I have not written about the Mumbai terrorist attack for a variety of reasons. There is a half-finished essay that is waiting for the right words before you can see it. One of the things I wondered was why the terrorists didn’t murder Moshe Holtzberg. They never stopped at murdering children before. Today, I discovered that the reason: They probably thought they had killed him.
Samuel says she emerged early the next afternoon, when she heard Moshe calling for her. She found the child crying as he stood between his parents, who she says appeared unconscious but still alive.
Based on the marks on Moshe’s back, she believes he was struck so hard by a gunman that he fell unconscious at some point as well.
Sandra Samuel is a righteous woman.
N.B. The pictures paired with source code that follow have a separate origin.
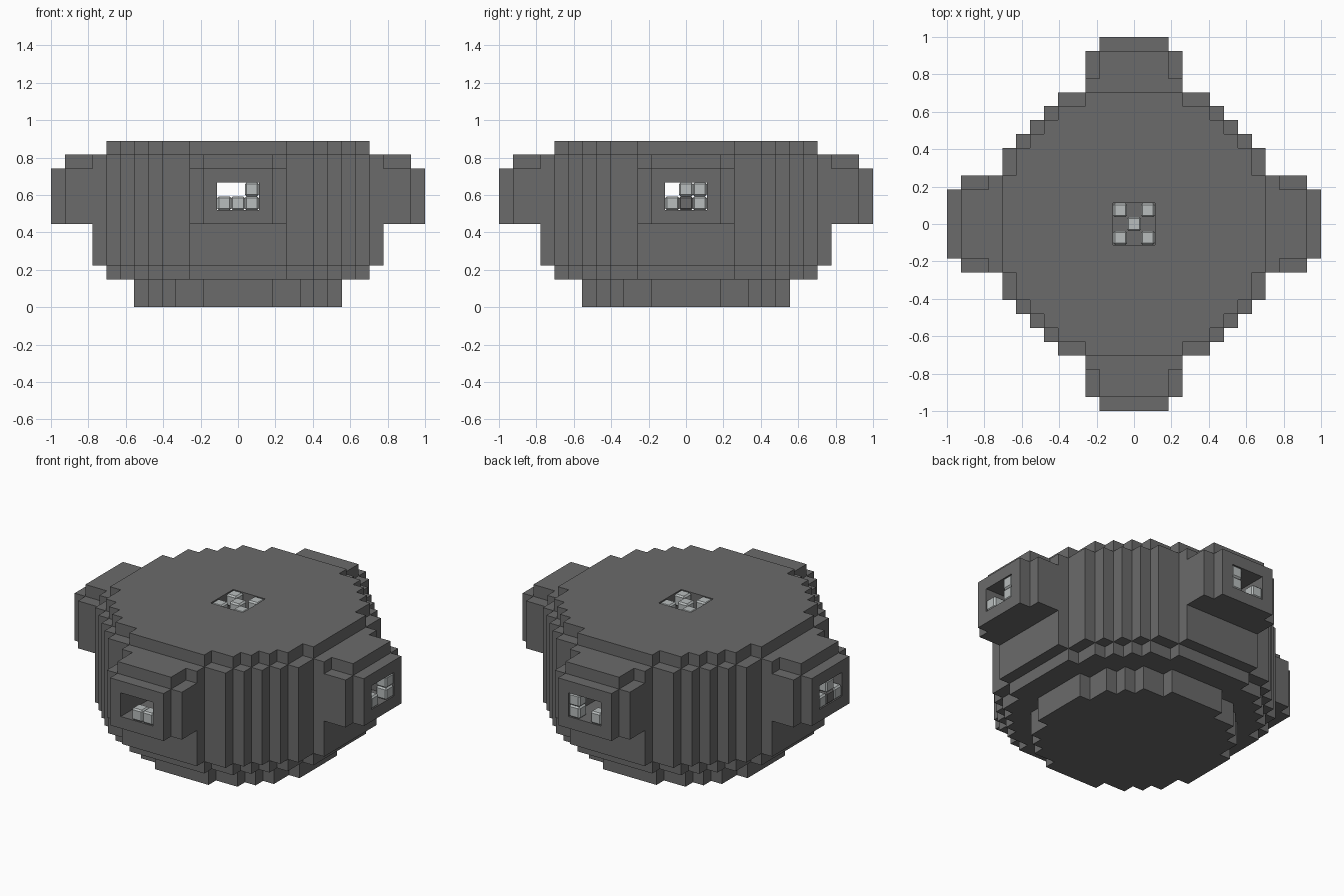
import bpy, bmesh
from mathutils import Matrix, Vector
from math import pi

cube = bpy.data.objects.get("Cube")
if cube:
    bpy.data.objects.remove(cube)

U = 2 / 27  # one block


def material(name, color):
    m = bpy.data.materials.new(name)
    m.use_nodes = True
    m.diffuse_color = color
    m.node_tree.nodes["Principled BSDF"].inputs["Base Color"].default_value = color
    return m


DARK = material("dark grey", (0.145, 0.145, 0.145, 1))
LIGHT = material("light grey", (0.48, 0.51, 0.51, 1))


def add(name, bm, mat):
    bmesh.ops.recalc_face_normals(bm, faces=bm.faces)
    bmesh.ops.scale(bm, vec=(U, U, U), verts=bm.verts)
    me = bpy.data.meshes.new(name)
    bm.to_mesh(me)
    bm.free()
    me.materials.append(mat)
    ob = bpy.data.objects.new(name, me)
    bpy.context.collection.objects.link(ob)
    return ob


def prism(points, low, high):
    """Extrude a flat outline between two heights."""
    bm = bmesh.new()
    face = bm.faces.new([bm.verts.new((x, y, low)) for x, y in points])
    out = bmesh.ops.extrude_face_region(bm, geom=[face])
    moved = [v for v in out["geom"] if isinstance(v, bmesh.types.BMVert)]
    bmesh.ops.translate(bm, verts=moved, vec=(0, 0, high - low))
    return bm


def box(lo, hi, bevel=0):
    bm = bmesh.new()
    lo, hi = Vector(lo), Vector(hi)
    place = Matrix.Translation((lo + hi) / 2) @ Matrix.Diagonal((*(hi - lo), 1))
    bmesh.ops.create_cube(bm, size=1, matrix=place)
    if bevel:
        bmesh.ops.bevel(bm, geom=bm.edges[:], offset=bevel, segments=1, affect="EDGES")
    return bm


def stepped_round(steps):
    """Stepped disc outline from the corner points of one quarter."""
    quarter = []
    for i, (x, y) in enumerate(steps):
        quarter.append((x, y))
        if i + 1 < len(steps):
            quarter.append((x, steps[i + 1][1]))
    pts = []
    for _ in range(4):
        pts += quarter
        quarter = [(y, -x) for x, y in quarter]
    # the quarter runs clockwise, matching the clockwise turn
    return pts


# Stacked body layers
base = [(2.5, 7.5), (4.5, 6.5), (5.5, 5.5), (6.5, 4.5), (7.5, 2.5)]
rim = [(3.5, 9.5), (5.5, 8.5), (6.5, 7.5), (7.5, 6.5), (8.5, 5.5), (9.5, 3.5)]
drum = [(3.5, 10.5), (5.5, 9.5), (6.5, 8.5), (7.5, 7.5), (8.5, 6.5), (9.5, 5.5), (10.5, 3.5)]
shell = []
for name, steps, low, high in [("base", base, 0, 2), ("lower_rim", rim, 2, 3),
                               ("drum", drum, 3, 11), ("top_plate", rim, 11, 12)]:
    shell.append(add(name, prism(stepped_round(steps), low, high), DARK))

# Four side ports: stepped block plus a narrower tip
section = [(-3.5, 6), (3.5, 6), (3.5, 10), (2.5, 10), (2.5, 11), (-2.5, 11), (-2.5, 10), (-3.5, 10)]
for i, side in enumerate(["front", "left", "back", "right"]):
    turn = Matrix.Rotation(i * pi / 2, 3, "Z")
    port = prism(section, 10.5, 12.5)
    bmesh.ops.rotate(port, matrix=Matrix.Rotation(pi / 2, 3, "X"), verts=port.verts)
    tip = box((-2.5, -13.5, 6), (2.5, -12.5, 10))
    for part, bm in (("port", port), ("port_tip", tip)):
        bmesh.ops.rotate(bm, matrix=turn, verts=bm.verts)
        shell.append(add(side + "_" + part, bm, DARK))

# Cut the crossing channels and the top shaft
cutters = [add("channel_cutter", box(lo, hi), DARK) for lo, hi in [
    ((-14, -1.5, 7), (14, 1.5, 9)),
    ((-1.5, -14, 7), (1.5, 14, 9)),
    ((-1.5, -1.5, 7), (1.5, 1.5, 13))]]
for c in cutters:
    c.hide_render = True
for ob in shell[2:]:
    for c in cutters:
        mod = ob.modifiers.new("channel", "BOOLEAN")
        mod.operation = "DIFFERENCE"
        mod.solver = "EXACT"
        mod.object = c
bpy.context.view_layer.update()
graph = bpy.context.evaluated_depsgraph_get()
cut = [bpy.data.meshes.new_from_object(ob.evaluated_get(graph)) for ob in shell]
for ob, me in zip(shell, cut):
    ob.modifiers.clear()
    ob.data = me
for c in cutters:
    bpy.data.objects.remove(c)


def block(name, x, y, z, mat=LIGHT):
    c = Vector((x, y, z))
    h = Vector((0.5, 0.5, 0.5))
    add(name, box(c - h, c + h, 0.12), mat)


# Light blocks set in the openings
LOW, HIGH = 7.5, 8.5
for x, y in [(-1, -1), (1, -1), (0, 0), (-1, 1), (1, 1)]:
    block("top_block", x, y, 11.5)
for x, z in [(0, LOW), (1, LOW)]:
    block("front_block", x, -13, z)
for x, z in [(1, HIGH), (1, LOW), (-1, LOW)]:
    block("back_block", x, 13, z)
for y, z in [(1, HIGH), (1, LOW), (-1, LOW)]:
    block("left_block", 13, y, z)
for y, z in [(0, HIGH), (1, LOW), (-1, LOW)]:
    block("right_block", -13, y, z)
block("right_dark_block", -13, 0, LOW, DARK)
She stands very high in contrast to the subhumans who killed Rabbi and Rebbetzin Holtzberg. And Moshe? Well, he’s been traumatized. He may get over it, but rest assured, he will always know that his parents were murdered by terrorists. As to how this will cause him to react when he is grown, well, only time will tell.
In the aftermath of the attacks, Moshe asked for his mother continuously, Samuel says, and he is learning to play again — though he likes the nanny close by. And while she still has nightmares of the horrific siege that took hold of Mumbai, Samuel, a non-Jew and native of India, said she will stay in Israel for as long as Moshe needs her.
Time, and thoughts like these:
“I vow that we will avenge the deaths of Gabi and Rivki,” announced Rabbi Moshe Kotlarsky, vice chairman of Chabad’s educational arm, from New York, referring to Mumbai emissaries Rabbi Gavriel Holtzberg and his wife, Rivka.
“But not with AK-47s, not with grenades and tanks. We will take revenge in a different way,” Kotlarsky said.
“We will add light. We will add good deeds. We will make sure that there is not one Jewish man who does not put on tefillin. We will make sure that there is not one Jewish woman who does not light candles.
Remember that, when you look at this, and then think of the funerals of Palestinians, and the howls for revenge you hear from the crowds there.
I don’t always light Shabbat candles. I will make sure to do so tonight, to honor their memories.